** Opening EXERCISE INPUTS block **
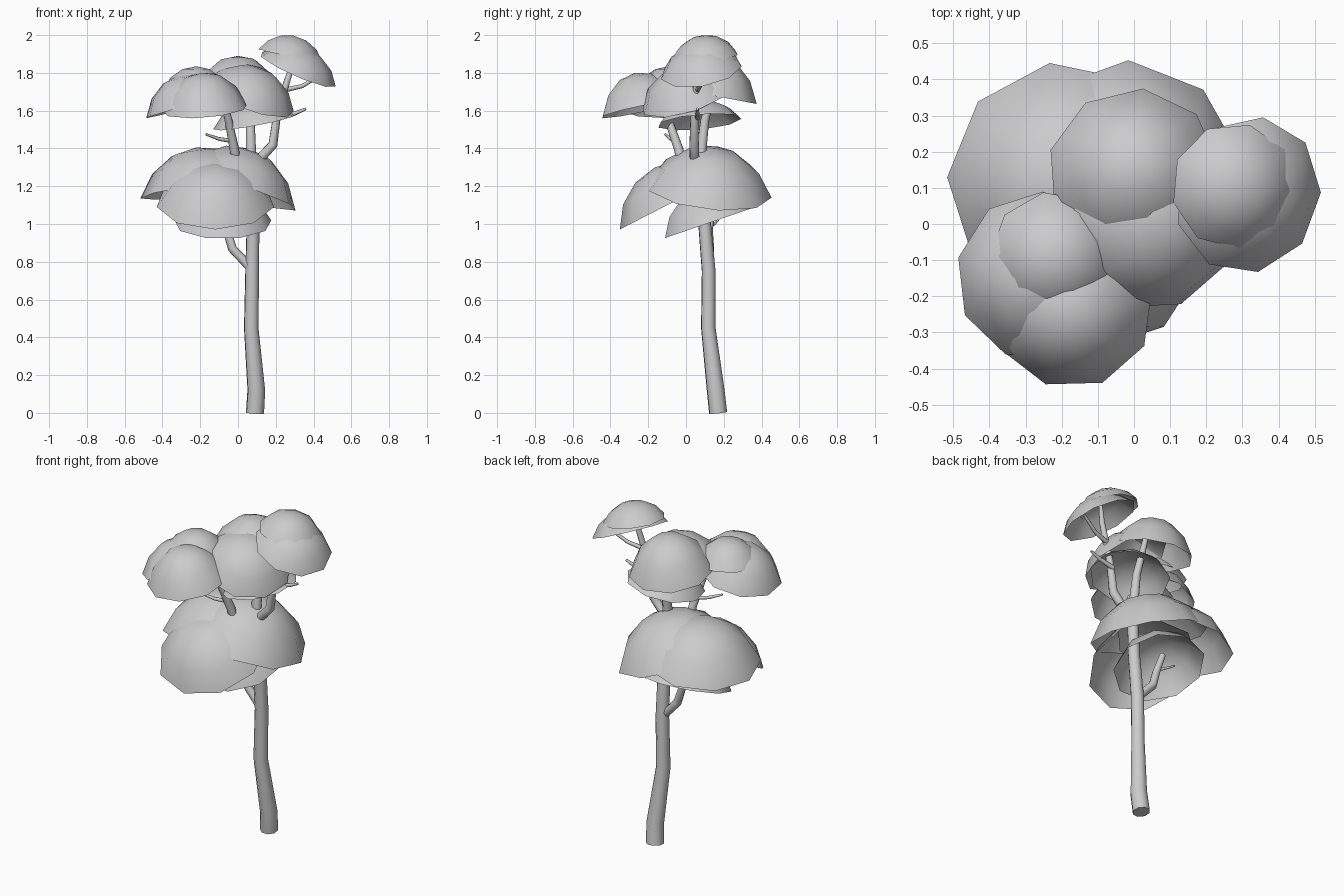
import bpy, math
from mathutils import Vector

if "Cube" in bpy.data.objects:
    bpy.data.objects.remove(bpy.data.objects["Cube"])


def limb(name, points):
    """Tapered round branch through (x, y, z, radius) points."""
    cu = bpy.data.curves.new(name, 'CURVE')
    cu.dimensions = '3D'
    cu.bevel_depth = 1.0
    cu.bevel_resolution = 2
    cu.use_fill_caps = True
    sp = cu.splines.new('POLY')
    sp.points.add(len(points) - 1)
    for p, (x, y, z, r) in zip(sp.points, points):
        p.co = (x, y, z, 1)
        p.radius = r
    ob = bpy.data.objects.new(name, cu)
    bpy.context.collection.objects.link(ob)


def canopy(name, base, apex, radius, turn, sides=9, rings=3, sweep=math.radians(66)):
    """Open leaf dome: rim centred on base, crown at apex, rim corners turned in degrees."""
    base, apex = Vector(base), Vector(apex)
    axis = apex - base
    h = axis.length
    rot = Vector((0, 0, 1)).rotation_difference(axis)
    verts = [apex]
    for i in range(1, rings + 1):
        t = sweep * i / rings
        r = radius * math.sin(t) / math.sin(sweep)
        z = h * (math.cos(t) - math.cos(sweep)) / (1 - math.cos(sweep))
        for k in range(sides):
            a = math.tau * k / sides + math.radians(turn)
            verts.append(base + rot @ Vector((r * math.cos(a), r * math.sin(a), z)))
    faces = []
    for k in range(sides):
        n = (k + 1) % sides
        faces.append((0, 1 + k, 1 + n))
        for i in range(rings - 1):
            a, b = 1 + i * sides, 1 + (i + 1) * sides
            faces.append((a + k, b + k, b + n, a + n))
    me = bpy.data.meshes.new(name)
    me.from_pydata(verts, [], faces)
    me.shade_smooth()
    ob = bpy.data.objects.new(name, me)
    bpy.context.collection.objects.link(ob)


# Trunk and main branches
limb("trunk", [(.09, .17, 0, .05), (.097, .157, .12, .049), (.07, .118, .45, .04),
               (.075, .12, .75, .038), (.08, .097, 1.02, .035), (.07, .07, 1.3, .031),
               (.065, .1, 1.55, .024), (.04, .16, 1.8, .014)])
limb("right_branch", [(.07, .065, 1.29, .026), (.12, .045, 1.35, .027), (.185, .043, 1.42, .026),
                      (.21, .045, 1.6, .021), (.28, .06, 1.82, .016), (.3, .07, 1.93, .01)])
limb("front_branch", [(.07, .08, 1.12, .026), (-.01, -.02, 1.31, .026), (-.02, -.04, 1.4, .025),
                      (-.055, -.1, 1.57, .02), (-.12, -.17, 1.73, .012)])
limb("low_branch", [(.065, .115, .77, .024), (-.03, .125, .87, .024),
                    (-.06, .12, .97, .022), (-.09, .14, 1.08, .018)])

# Thin twigs
limb("front_twig", [(-.03, -.05, 1.44, .012), (-.1, -.08, 1.45, .01), (-.17, -.11, 1.475, .006)])
limb("right_twig", [(.2, .06, 1.56, .014), (.3, .06, 1.585, .011), (.36, .06, 1.61, .007)])
limb("top_twig", [(.25, .06, 1.71, .013), (.34, .075, 1.73, .011), (.44, .1, 1.79, .008)])
limb("low_twig", [(-.06, .12, .98, .01), (-.11, .15, 1.0, .007), (-.15, .17, 1.02, .005)])

# Leaf domes: name, rim centre, crown, radius, turn
for name, base, apex, radius, turn in [
    ("lower_canopy_left", (-.19, .12, 1.18), (-.22, .14, 1.405), .33, 18),
    ("lower_canopy_right", (-.01, .12, 1.175), (.06, .145, 1.4), .335, 10),
    ("lower_canopy_front", (-.12, -.07, 1.115), (-.12, -.165, 1.3), .315, 30),
    ("lower_canopy_under", (-.08, .12, 1.005), (-.08, .06, 1.18), .26, 10),
    ("left_canopy_front", (-.175, -.23, 1.61), (-.19, -.27, 1.8), .23, 12),
    ("left_canopy_side", (-.265, -.145, 1.62), (-.31, -.14, 1.79), .235, 7),
    ("left_canopy_top", (-.22, -.09, 1.71), (-.22, -.09, 1.835), .18, 20),
    ("middle_canopy_front", (.06, .0, 1.67), (.115, -.045, 1.82), .25, 10),
    ("middle_canopy_back", (.0, .14, 1.68), (.0, .18, 1.89), .24, 4),
    ("middle_canopy_under", (.09, .07, 1.54), (.07, .06, 1.65), .225, 15),
    ("top_canopy_right", (.315, .08, 1.815), (.365, .06, 1.93), .22, 0),
    ("top_canopy_crown", (.275, .105, 1.895), (.295, .1, 1.997), .175, 35),
]:
    canopy(name, base, apex, radius, turn)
** Closing EXERCISE INPUTS block **
§ **EXERCISE AIM**
The records above should be repeated exactly, with every picture omitted.

§ **PROBLEM SOLUTION**
import bpy, math
from mathutils import Vector

if "Cube" in bpy.data.objects:
    bpy.data.objects.remove(bpy.data.objects["Cube"])


def limb(name, points):
    """Tapered round branch through (x, y, z, radius) points."""
    cu = bpy.data.curves.new(name, 'CURVE')
    cu.dimensions = '3D'
    cu.bevel_depth = 1.0
    cu.bevel_resolution = 2
    cu.use_fill_caps = True
    sp = cu.splines.new('POLY')
    sp.points.add(len(points) - 1)
    for p, (x, y, z, r) in zip(sp.points, points):
        p.co = (x, y, z, 1)
        p.radius = r
    ob = bpy.data.objects.new(name, cu)
    bpy.context.collection.objects.link(ob)


def canopy(name, base, apex, radius, turn, sides=9, rings=3, sweep=math.radians(66)):
    """Open leaf dome: rim centred on base, crown at apex, rim corners turned in degrees."""
    base, apex = Vector(base), Vector(apex)
    axis = apex - base
    h = axis.length
    rot = Vector((0, 0, 1)).rotation_difference(axis)
    verts = [apex]
    for i in range(1, rings + 1):
        t = sweep * i / rings
        r = radius * math.sin(t) / math.sin(sweep)
        z = h * (math.cos(t) - math.cos(sweep)) / (1 - math.cos(sweep))
        for k in range(sides):
            a = math.tau * k / sides + math.radians(turn)
            verts.append(base + rot @ Vector((r * math.cos(a), r * math.sin(a), z)))
    faces = []
    for k in range(sides):
        n = (k + 1) % sides
        faces.append((0, 1 + k, 1 + n))
        for i in range(rings - 1):
            a, b = 1 + i * sides, 1 + (i + 1) * sides
            faces.append((a + k, b + k, b + n, a + n))
    me = bpy.data.meshes.new(name)
    me.from_pydata(verts, [], faces)
    me.shade_smooth()
    ob = bpy.data.objects.new(name, me)
    bpy.context.collection.objects.link(ob)


# Trunk and main branches
limb("trunk", [(.09, .17, 0, .05), (.097, .157, .12, .049), (.07, .118, .45, .04),
               (.075, .12, .75, .038), (.08, .097, 1.02, .035), (.07, .07, 1.3, .031),
               (.065, .1, 1.55, .024), (.04, .16, 1.8, .014)])
limb("right_branch", [(.07, .065, 1.29, .026), (.12, .045, 1.35, .027), (.185, .043, 1.42, .026),
                      (.21, .045, 1.6, .021), (.28, .06, 1.82, .016), (.3, .07, 1.93, .01)])
limb("front_branch", [(.07, .08, 1.12, .026), (-.01, -.02, 1.31, .026), (-.02, -.04, 1.4, .025),
                      (-.055, -.1, 1.57, .02), (-.12, -.17, 1.73, .012)])
limb("low_branch", [(.065, .115, .77, .024), (-.03, .125, .87, .024),
                    (-.06, .12, .97, .022), (-.09, .14, 1.08, .018)])

# Thin twigs
limb("front_twig", [(-.03, -.05, 1.44, .012), (-.1, -.08, 1.45, .01), (-.17, -.11, 1.475, .006)])
limb("right_twig", [(.2, .06, 1.56, .014), (.3, .06, 1.585, .011), (.36, .06, 1.61, .007)])
limb("top_twig", [(.25, .06, 1.71, .013), (.34, .075, 1.73, .011), (.44, .1, 1.79, .008)])
limb("low_twig", [(-.06, .12, .98, .01), (-.11, .15, 1.0, .007), (-.15, .17, 1.02, .005)])

# Leaf domes: name, rim centre, crown, radius, turn
for name, base, apex, radius, turn in [
    ("lower_canopy_left", (-.19, .12, 1.18), (-.22, .14, 1.405), .33, 18),
    ("lower_canopy_right", (-.01, .12, 1.175), (.06, .145, 1.4), .335, 10),
    ("lower_canopy_front", (-.12, -.07, 1.115), (-.12, -.165, 1.3), .315, 30),
    ("lower_canopy_under", (-.08, .12, 1.005), (-.08, .06, 1.18), .26, 10),
    ("left_canopy_front", (-.175, -.23, 1.61), (-.19, -.27, 1.8), .23, 12),
    ("left_canopy_side", (-.265, -.145, 1.62), (-.31, -.14, 1.79), .235, 7),
    ("left_canopy_top", (-.22, -.09, 1.71), (-.22, -.09, 1.835), .18, 20),
    ("middle_canopy_front", (.06, .0, 1.67), (.115, -.045, 1.82), .25, 10),
    ("middle_canopy_back", (.0, .14, 1.68), (.0, .18, 1.89), .24, 4),
    ("middle_canopy_under", (.09, .07, 1.54), (.07, .06, 1.65), .225, 15),
    ("top_canopy_right", (.315, .08, 1.815), (.365, .06, 1.93), .22, 0),
    ("top_canopy_crown", (.275, .105, 1.895), (.295, .1, 1.997), .175, 35),
]:
    canopy(name, base, apex, radius, turn)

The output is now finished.